A Fine Vintage: uncorking the value in your vintage wine and spirits
Ahead of the Fine Vintage Wine and Spirits Auction, Food&Wine finds out more about securing the best possible bottles. Brought to you in association with Adam’s Auctioneers.
Adam’s Auctioneers hold their Fine Vintage Wine and Spirits Auction in Dublin twice each year, positioning hidden gems from private cellars onto the Irish and international market. Adams’s Director Stuart Cole shares the inside track on how to secure the best value for your bottles this May.
Who is the typical vendor at your Fine Vintage Wine and Spirits Auction?
We get all sorts of bottles from all sorts of vendors. Somebody might have a gift that’s been sitting idly in the cupboard and they’re curious to know its worth. Others are collectors who buy en primeur or lay down a certain amount of wine and end up not drinking it. And then you have the clients who have a cellar and are very interested in wine, but are maybe finding that as they get older they are drinking lighter styles, or drinking less.
Why sell vintage wines and spirits at auction?
The big advantage of auction – particularly for unusual or hard-to-source wines – is the open competition, so wines can make considerably more than anticipated. Plus it’s a very straightforward and convenient process. In contrast, if you are selling wine privately you may have to deal with multiple potential buyers, and also ensure you’re reaching the right market. Wine is a very internationally portable product. We do a lot of advertising and marketing online, and the wines are listed internationally on all searchable wine sites. If buyers are looking for something in particular, they can see that’s coming up for auction in Dublin.

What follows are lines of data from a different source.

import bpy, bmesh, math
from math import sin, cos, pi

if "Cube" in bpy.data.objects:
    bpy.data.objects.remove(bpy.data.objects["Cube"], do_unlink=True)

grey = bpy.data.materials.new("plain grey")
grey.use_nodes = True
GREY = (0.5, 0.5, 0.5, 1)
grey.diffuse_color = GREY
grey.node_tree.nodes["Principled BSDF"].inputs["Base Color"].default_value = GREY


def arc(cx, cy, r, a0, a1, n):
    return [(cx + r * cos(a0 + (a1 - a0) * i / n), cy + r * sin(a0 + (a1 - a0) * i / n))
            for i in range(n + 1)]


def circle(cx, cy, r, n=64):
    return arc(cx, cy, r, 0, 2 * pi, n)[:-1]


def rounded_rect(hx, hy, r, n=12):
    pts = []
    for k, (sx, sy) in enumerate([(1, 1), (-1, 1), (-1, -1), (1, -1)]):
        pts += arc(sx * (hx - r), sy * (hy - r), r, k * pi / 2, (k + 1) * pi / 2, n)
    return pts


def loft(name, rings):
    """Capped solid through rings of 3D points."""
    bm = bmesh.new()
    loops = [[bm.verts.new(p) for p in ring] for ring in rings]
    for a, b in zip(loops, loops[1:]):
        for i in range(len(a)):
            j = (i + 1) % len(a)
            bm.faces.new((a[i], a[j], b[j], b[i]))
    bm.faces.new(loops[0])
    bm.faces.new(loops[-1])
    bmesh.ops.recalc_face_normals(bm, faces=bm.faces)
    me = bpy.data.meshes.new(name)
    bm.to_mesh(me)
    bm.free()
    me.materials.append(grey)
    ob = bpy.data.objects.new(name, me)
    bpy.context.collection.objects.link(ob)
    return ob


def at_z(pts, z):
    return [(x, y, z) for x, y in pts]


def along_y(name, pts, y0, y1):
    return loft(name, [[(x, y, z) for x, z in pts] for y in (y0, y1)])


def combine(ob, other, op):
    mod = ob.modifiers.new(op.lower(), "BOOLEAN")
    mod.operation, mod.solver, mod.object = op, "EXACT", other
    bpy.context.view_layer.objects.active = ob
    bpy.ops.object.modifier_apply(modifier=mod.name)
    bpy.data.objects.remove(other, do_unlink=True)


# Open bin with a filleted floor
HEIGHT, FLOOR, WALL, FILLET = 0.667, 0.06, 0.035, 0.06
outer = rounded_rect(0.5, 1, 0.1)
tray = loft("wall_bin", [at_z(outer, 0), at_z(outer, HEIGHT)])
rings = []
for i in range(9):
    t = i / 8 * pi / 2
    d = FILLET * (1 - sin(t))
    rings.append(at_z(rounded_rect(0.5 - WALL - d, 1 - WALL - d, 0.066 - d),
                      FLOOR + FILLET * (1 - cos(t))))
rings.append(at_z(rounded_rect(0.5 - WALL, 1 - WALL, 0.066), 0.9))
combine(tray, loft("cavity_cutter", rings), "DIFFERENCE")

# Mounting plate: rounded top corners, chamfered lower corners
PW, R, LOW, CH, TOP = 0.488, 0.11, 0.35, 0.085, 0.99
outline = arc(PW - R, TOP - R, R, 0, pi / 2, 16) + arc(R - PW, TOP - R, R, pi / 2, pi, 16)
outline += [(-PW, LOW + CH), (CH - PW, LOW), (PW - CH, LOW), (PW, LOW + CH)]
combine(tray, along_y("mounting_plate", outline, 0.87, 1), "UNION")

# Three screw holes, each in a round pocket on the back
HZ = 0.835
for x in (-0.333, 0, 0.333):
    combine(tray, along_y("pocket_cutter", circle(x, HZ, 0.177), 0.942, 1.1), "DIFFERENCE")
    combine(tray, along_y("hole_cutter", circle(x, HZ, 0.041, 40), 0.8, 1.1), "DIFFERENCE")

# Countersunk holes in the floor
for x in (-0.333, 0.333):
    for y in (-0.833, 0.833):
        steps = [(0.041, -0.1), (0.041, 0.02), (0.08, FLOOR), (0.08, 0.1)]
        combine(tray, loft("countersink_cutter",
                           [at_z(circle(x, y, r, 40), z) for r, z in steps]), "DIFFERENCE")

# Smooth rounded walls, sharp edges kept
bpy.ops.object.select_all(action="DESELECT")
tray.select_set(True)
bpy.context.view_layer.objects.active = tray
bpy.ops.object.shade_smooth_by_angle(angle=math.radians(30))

Where do you start and what’s involved?
For vendors, it really couldn’t be easier: simply send us a list of wines or spirits with their names, vintage dates and photographs, and we will come back to you with estimated values.
There is no proof of purchase or provenance needed. Obviously the more information available on how it has been cellared, the better, but you can tell you a lot from the condition of the capsule, or of the fill level in the bottle.
We price the wines based on current international auction records and also previous prices that we have achieved. Certain wines sell better here in Ireland, particularly those with Irish heritage, like Lynch Bages, for example.
Then the wines just need to be delivered or collected, and we look after everything else. You get paid within about three weeks of the auction when all accounts are settled.
What sells well?
We look at absolutely everything. You never know what someone’s going to be interested in, so it’s important for us to make the auction as diverse and variable as possible.
Of course selling a really good La Maison Haut-Brion is great for grabbing headlines. We sold a very interesting case of 1961 La Maison Haut-Brion from the cellars of Peter White, who used to run Whites on the Green. It had an estimate of €12,000–€16,000, and sold for €29,000. That’s illustrative of how hard it is to predict the exact price of a very rare wine.
The bread and butter of these sales, however, are the €20 to €30 per bottle sales – and that’s what makes it interesting for collectors looking for something a little bit unusual but affordable to drink. There’s also great value between €100 to €300 in these sales. Many people are quite happy to take a risk on a single bottle, where they haven’t tried it before and it looks in good condition, so they’ll take a chance.
How does the auction work?
It’s just as easy and approachable to bid online as it is to consign. Each sale typically consists of one or two hundred lots. Every lot is photographed, which gives you a good idea of condition. The auction is published on our website and wines go on view in our auction room in Stephen’s Green. You can get your hands dusty and inspect the wines yourself, or if you can’t attend, you can ring up the office to ask the staff for help, a condition report or further photographs.
For an online timed auction like this, buyers register to bid on our website, with the option of bidding live or auto-bidding up to a maximum of their choice. At around noon on May 25th, the auction will start closing like every regular auction, sequentially starting from lot number one. Lots of people wait to bid until the day of the auction. Each lot has 30 seconds to close and if somebody bids within the last few seconds, the clock is reset for another 30 seconds.
You’ll get an email every time you’ve been outbid or are the highest bidder at that particular moment. The winning bidder is automatically invoiced and can collect next day or arrange delivery. It couldn’t be easier.
What can buyers expect from this month’s auction?
Already in this sale we have top names from Bordeaux like Chateau Pétrus, Mouton Rothschild, Lafite Rothschild and Chateau Margaux, plus Burgundy’s Romanée-Conti, and Italian Tignanello from 2016. There tends to be less supply of new world wines at auction in Ireland. We also have vintage Krug and Bollinger champagne, a port from 1920, and good quality Midleton. But it could literally include anything, which is what keeps things interesting.
Interested in consigning or getting an evaluation?
Contact Beverly Hayes (BA ASCSI ARICS) by telephone 01 676 0261 or email firstname.lastname@example.org.
You can follow Adam’s Auctioneers on Facebook (Adam’s Auctioneers) and Instagram (@adams.auctioneers).
The next Fine Vintage Wine and Spirits auction goes live on Friday, 12 May 2023 and the sale will begin to close at noon on Thursday, 25 May 2023.